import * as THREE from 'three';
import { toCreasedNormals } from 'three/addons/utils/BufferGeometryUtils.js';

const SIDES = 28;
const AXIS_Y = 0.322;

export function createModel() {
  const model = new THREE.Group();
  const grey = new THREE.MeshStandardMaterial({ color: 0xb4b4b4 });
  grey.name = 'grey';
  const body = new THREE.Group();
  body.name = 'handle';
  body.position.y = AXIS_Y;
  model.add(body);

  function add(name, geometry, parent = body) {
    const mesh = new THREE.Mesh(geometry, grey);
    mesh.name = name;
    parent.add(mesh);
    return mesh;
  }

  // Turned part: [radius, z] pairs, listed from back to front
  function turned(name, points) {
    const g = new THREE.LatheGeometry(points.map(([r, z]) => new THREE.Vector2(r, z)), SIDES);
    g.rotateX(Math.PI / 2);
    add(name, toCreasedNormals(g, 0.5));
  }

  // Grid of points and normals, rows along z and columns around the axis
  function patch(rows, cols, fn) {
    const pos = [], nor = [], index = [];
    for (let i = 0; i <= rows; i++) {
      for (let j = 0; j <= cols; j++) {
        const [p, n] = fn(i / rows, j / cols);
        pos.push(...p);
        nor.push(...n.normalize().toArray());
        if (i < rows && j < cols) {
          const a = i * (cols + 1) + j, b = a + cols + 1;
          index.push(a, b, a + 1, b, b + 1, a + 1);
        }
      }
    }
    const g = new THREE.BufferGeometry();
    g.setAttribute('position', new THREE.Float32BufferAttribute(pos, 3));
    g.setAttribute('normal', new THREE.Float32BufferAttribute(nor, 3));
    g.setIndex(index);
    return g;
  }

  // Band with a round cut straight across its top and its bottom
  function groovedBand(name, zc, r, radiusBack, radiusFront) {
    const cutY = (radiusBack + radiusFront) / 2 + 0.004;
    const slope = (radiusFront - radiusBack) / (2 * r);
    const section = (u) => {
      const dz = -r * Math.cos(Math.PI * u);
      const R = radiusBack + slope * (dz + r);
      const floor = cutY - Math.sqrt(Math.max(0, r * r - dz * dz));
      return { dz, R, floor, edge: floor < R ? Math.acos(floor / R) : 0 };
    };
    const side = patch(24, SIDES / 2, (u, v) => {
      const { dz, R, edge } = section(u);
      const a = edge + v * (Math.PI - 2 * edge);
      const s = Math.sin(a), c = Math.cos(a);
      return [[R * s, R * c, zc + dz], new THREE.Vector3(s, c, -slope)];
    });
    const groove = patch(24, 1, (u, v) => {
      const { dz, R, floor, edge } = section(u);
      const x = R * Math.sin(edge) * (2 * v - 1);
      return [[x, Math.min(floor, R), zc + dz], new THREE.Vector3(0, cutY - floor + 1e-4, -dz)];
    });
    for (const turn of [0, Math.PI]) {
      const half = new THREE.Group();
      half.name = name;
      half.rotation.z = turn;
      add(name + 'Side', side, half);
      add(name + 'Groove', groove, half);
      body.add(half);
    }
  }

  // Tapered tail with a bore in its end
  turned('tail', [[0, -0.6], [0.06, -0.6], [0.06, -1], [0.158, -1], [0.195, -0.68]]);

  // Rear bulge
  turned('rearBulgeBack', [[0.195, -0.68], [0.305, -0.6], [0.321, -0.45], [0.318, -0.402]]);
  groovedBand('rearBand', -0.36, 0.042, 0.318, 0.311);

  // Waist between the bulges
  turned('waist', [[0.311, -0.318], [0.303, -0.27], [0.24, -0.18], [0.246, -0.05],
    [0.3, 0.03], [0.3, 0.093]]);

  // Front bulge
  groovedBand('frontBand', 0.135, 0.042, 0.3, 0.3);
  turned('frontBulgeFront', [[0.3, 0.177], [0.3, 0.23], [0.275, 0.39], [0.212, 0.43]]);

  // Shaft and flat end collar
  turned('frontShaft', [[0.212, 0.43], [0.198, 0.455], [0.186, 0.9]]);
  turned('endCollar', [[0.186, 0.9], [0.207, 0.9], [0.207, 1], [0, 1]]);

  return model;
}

:::::

_YOUR TASK:_
Working from the data above, extract solely the lines from the one containing "const R = radiusBack" through the one containing "half.rotation.z = turn;", exactly as they appear, both included.

_ANSWER TO THE EXERCISE:_
      const R = radiusBack + slope * (dz + r);
      const floor = cutY - Math.sqrt(Math.max(0, r * r - dz * dz));
      return { dz, R, floor, edge: floor < R ? Math.acos(floor / R) : 0 };
    };
    const side = patch(24, SIDES / 2, (u, v) => {
      const { dz, R, edge } = section(u);
      const a = edge + v * (Math.PI - 2 * edge);
      const s = Math.sin(a), c = Math.cos(a);
      return [[R * s, R * c, zc + dz], new THREE.Vector3(s, c, -slope)];
    });
    const groove = patch(24, 1, (u, v) => {
      const { dz, R, floor, edge } = section(u);
      const x = R * Math.sin(edge) * (2 * v - 1);
      return [[x, Math.min(floor, R), zc + dz], new THREE.Vector3(0, cutY - floor + 1e-4, -dz)];
    });
    for (const turn of [0, Math.PI]) {
      const half = new THREE.Group();
      half.name = name;
      half.rotation.z = turn;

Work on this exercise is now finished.